The primary legislation governing gambling in India is the Public Gambling Act, 1867(“PGA”). The PGA criminalises act connected with ‘gambling’ in a public forum and the keeping of a ‘common gaming house’. The PGA, however, creates an essential exception in favour of games of skill, by simply revealing.
In figuring out if a given game or challenge is a Game of Skill or chance, Indian courts have embraced the standard of evaluating the ‘Dominant factor’ of a Game. The two most vital Indian cases in such manner are State of Andhra Pradesh v. K Satyanarayana (AIR 1968 SC 825) (the "Satyanarayana" case) and KR Lakshmanan v. Condition of Tamil Nadu (AIR 1996 SC 1153) (the "Lakshmanan" case).

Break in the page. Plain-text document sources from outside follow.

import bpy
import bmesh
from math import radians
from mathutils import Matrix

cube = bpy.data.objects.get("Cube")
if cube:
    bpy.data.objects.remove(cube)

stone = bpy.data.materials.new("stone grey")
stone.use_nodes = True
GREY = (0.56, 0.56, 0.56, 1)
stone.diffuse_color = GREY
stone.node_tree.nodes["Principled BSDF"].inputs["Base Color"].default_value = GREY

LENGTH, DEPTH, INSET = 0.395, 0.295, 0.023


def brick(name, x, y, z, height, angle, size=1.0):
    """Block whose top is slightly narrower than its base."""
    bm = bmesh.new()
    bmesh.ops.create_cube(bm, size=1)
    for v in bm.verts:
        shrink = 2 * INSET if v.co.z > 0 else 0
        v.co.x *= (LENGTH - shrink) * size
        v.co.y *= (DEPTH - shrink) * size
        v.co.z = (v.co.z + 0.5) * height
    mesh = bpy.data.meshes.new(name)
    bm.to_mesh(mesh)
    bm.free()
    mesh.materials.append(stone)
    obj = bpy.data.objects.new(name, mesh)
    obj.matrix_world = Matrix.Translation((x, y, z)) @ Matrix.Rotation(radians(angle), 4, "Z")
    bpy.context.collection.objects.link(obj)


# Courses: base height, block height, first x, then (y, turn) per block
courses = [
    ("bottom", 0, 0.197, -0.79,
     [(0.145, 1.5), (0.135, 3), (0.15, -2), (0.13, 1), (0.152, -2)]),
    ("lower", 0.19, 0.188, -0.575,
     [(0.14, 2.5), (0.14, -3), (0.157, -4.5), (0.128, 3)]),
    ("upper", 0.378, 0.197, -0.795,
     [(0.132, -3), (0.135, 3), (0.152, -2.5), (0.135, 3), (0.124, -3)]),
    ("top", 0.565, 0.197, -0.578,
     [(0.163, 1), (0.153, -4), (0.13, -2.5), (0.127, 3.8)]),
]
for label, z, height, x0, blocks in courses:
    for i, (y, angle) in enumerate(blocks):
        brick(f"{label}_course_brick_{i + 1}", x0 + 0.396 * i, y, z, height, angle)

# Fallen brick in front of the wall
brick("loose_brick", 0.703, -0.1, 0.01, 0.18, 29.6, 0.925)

In the Satyanarayana case, the Supreme Court characterized a ‘Game of mere Skill’ to mean a diversion "in which, in spite of the fact that the component of chance essentially can't be completely wiped out, achievement depends basically upon the unrivalled Knowledge, training, consideration, experience and adeptness of the player." By use of this definition, the Supreme Court held that the Game of rummy was a Game of Skill, and did not amount to betting or gambling under the PGA. While maintaining the duty of an ostensible administration charge for procurement of a physical space, cards, and so on, to play a session of rummy, the Court reasoned:
"Rummy...... requires certain measure of expertise in light of the fact that the fall of the cards must be remembered and the building up of Rummy requires considerable skill in holding and discarding cards. We can't, thusly, say that the Game of Rummy is a Game of entire chance. It is mainly and preponderantly a Game of ability."
In the Lakshmanan case, the Supreme Court held that the wagering on steed races was a session of ability. It supported that in a steed race the victor is not controlled by chance alone, as the condition, pace and perseverance of the steed and the expertise and administration of the rider are components influencing the consequence of the race. The bettor has the chance to practice his judgment and circumspection in deciding the steed on which to wager.